§ Exercise objective
Read the lines of the data below and retrieve those with "concrete".

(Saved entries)
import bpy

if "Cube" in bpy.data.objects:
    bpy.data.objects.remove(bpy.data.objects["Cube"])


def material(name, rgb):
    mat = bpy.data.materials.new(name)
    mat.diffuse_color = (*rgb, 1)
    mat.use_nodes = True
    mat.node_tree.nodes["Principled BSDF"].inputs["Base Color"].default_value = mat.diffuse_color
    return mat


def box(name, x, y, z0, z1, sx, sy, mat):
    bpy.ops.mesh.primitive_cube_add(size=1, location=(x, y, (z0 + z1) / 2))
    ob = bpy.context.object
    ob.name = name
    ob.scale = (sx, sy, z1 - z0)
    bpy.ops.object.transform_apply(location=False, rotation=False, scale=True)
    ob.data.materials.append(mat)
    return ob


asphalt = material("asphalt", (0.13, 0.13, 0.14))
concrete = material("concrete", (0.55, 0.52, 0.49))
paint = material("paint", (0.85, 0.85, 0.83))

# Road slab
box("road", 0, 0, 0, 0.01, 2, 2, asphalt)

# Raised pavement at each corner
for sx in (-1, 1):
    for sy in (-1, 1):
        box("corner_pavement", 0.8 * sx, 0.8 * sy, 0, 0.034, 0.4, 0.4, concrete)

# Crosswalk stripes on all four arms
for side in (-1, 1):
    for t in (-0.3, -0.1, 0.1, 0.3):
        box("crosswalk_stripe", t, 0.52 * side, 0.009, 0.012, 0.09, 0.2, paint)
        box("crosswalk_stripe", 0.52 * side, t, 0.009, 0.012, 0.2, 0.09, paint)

§ Answer to this problem
concrete = material("concrete", (0.55, 0.52, 0.49))
        box("corner_pavement", 0.8 * sx, 0.8 * sy, 0, 0.034, 0.4, 0.4, concrete)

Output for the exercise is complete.